Volunteers serve Christmas meals at The Foundry

Hundreds of people are providing encouragement on the road to recovery. The men at the Foundry Rescue Mission and Recovery Center are battling addition or returning to society after prison. Sunday night, that encouragement came in the form of a special meal.

Around 200 people planned, prepared and served special meals for those who most likely won't see their own families this Christmas. It's an event helping give a fresh start to The Foundry residents.

There's a little something different on every table. Nancy Corona says, "We do our own tablescape, we bring our own Christmas China and we prepare the meal ourselves."

With a shared purpose in mind. Micah Andrews, The Foundry Assistant Executive Director, says "What we're celebrating are men whose lives are being transformed through faith based recovery. Men who've bashed apart with addiction, whose lives are being put back together through faith."

Many are going through a transformation without their families.

Foundry Resident, Ricky Campbell says, "Some of us live too far away, my home is 6 hours away. Some others at times are not welcome at home."

Andrews says, "For those men that don't have an opportunity to spend time with their family to have folks like these volunteers come out and bless them during this holiday season is just amazing for them."

But volunteers, like Nancy Corona, want to show they care.. serving from the heart. Dinner was prepared for more than 170 Foundry residents at the Adopt-A-table event.

Corona says, "Some are very new, you can tell they're a little afraid and they need encouragement, they need that support.

Ricky Campbell came to The Foundry 8 months ago suffering from alcohol and pain killer addictions.

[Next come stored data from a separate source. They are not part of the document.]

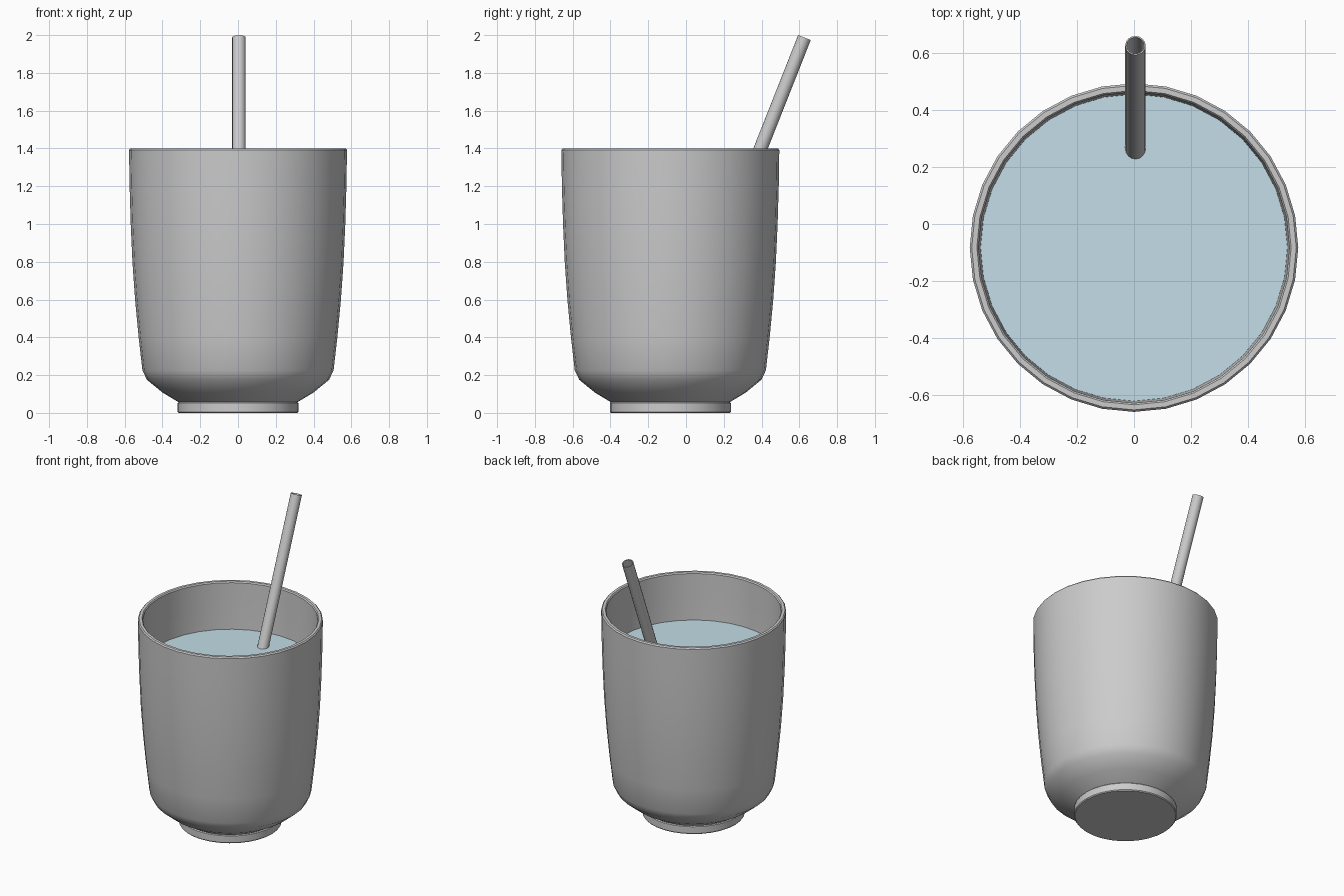
import bpy, bmesh, math
from mathutils import Vector

cube = bpy.data.objects.get("Cube")
if cube:
    bpy.data.objects.remove(cube, do_unlink=True)


def make_material(name, color):
    mat = bpy.data.materials.new(name)
    mat.use_nodes = True
    mat.diffuse_color = (*color, 1)
    mat.node_tree.nodes["Principled BSDF"].inputs["Base Color"].default_value = (*color, 1)
    return mat


def lathe(name, profile, sides, mat, closed=False):
    """Spin (radius, height) points about z; zero radius closes at the axis."""
    bm = bmesh.new()
    verts = [bm.verts.new((r, 0, z)) for r, z in profile]
    ends = verts[1:] + verts[:1] if closed else verts[1:]
    edges = [bm.edges.new(pair) for pair in zip(verts, ends)]
    bmesh.ops.spin(bm, geom=verts + edges, cent=(0, 0, 0), axis=(0, 0, 1),
                   angle=math.tau, steps=sides, use_merge=True)
    bmesh.ops.remove_doubles(bm, verts=bm.verts, dist=0.0005)
    bmesh.ops.recalc_face_normals(bm, faces=bm.faces)
    mesh = bpy.data.meshes.new(name)
    bm.to_mesh(mesh)
    bm.free()
    mesh.materials.append(mat)
    obj = bpy.data.objects.new(name, mesh)
    bpy.context.collection.objects.link(obj)
    bpy.ops.object.select_all(action='DESELECT')
    obj.select_set(True)
    bpy.context.view_layer.objects.active = obj
    bpy.ops.object.shade_smooth_by_angle(angle=math.radians(35))
    return obj


grey = make_material("ceramic grey", (0.6, 0.6, 0.6))
blue = make_material("pale blue liquid", (0.56, 0.74, 0.82))
SIDES = 32
CUP_Y = -0.083

# Cup: foot, rounded base, tapered wall, rim, then the inside
cup = lathe("cup", [
    (0, 0), (0.315, 0), (0.32, 0.006), (0.32, 0.052), (0.315, 0.057),
    (0.40, 0.108), (0.482, 0.175), (0.506, 0.225), (0.526, 0.4),
    (0.545, 0.6), (0.559, 0.8), (0.568, 1.0), (0.574, 1.2),
    (0.577, 1.392), (0.57, 1.4), (0.552, 1.4), (0.546, 1.392),
    (0.543, 1.2), (0.537, 1.0), (0.514, 0.6), (0.475, 0.23),
    (0.38, 0.14), (0, 0.1)], SIDES, grey)
cup.location.y = CUP_Y

# Liquid surface
liquid = lathe("liquid", [(0, 1.075), (0.539, 1.075)], SIDES, blue)
liquid.location.y = CUP_Y

# Hollow straw leaning towards the back
bottom = Vector((0.005, CUP_Y, 0.19))
top = Vector((0.005, 0.627, 1.987))
axis = top - bottom
length = axis.length
straw = lathe("straw", [(0.036, 0), (0.036, length), (0.031, length), (0.031, 0)],
              16, grey, closed=True)
straw.location = bottom
straw.rotation_euler = axis.to_track_quat('Z', 'Y').to_euler()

He says this fellowship.. can comfort those struggling. "Sometimes you feel so alone and you can relate to everyone here and sometimes your family can't relate to you cause they don't know what you're going through."

Micah Andrews says there are many success stories. He also adds The Foundry is seeing an increase in young men choosing heroin as their drug of choice.. a problem that's growing across the nation.

The Foundry can always use donations. Andrews says people can help by shopping at its thrift store in Fairfield.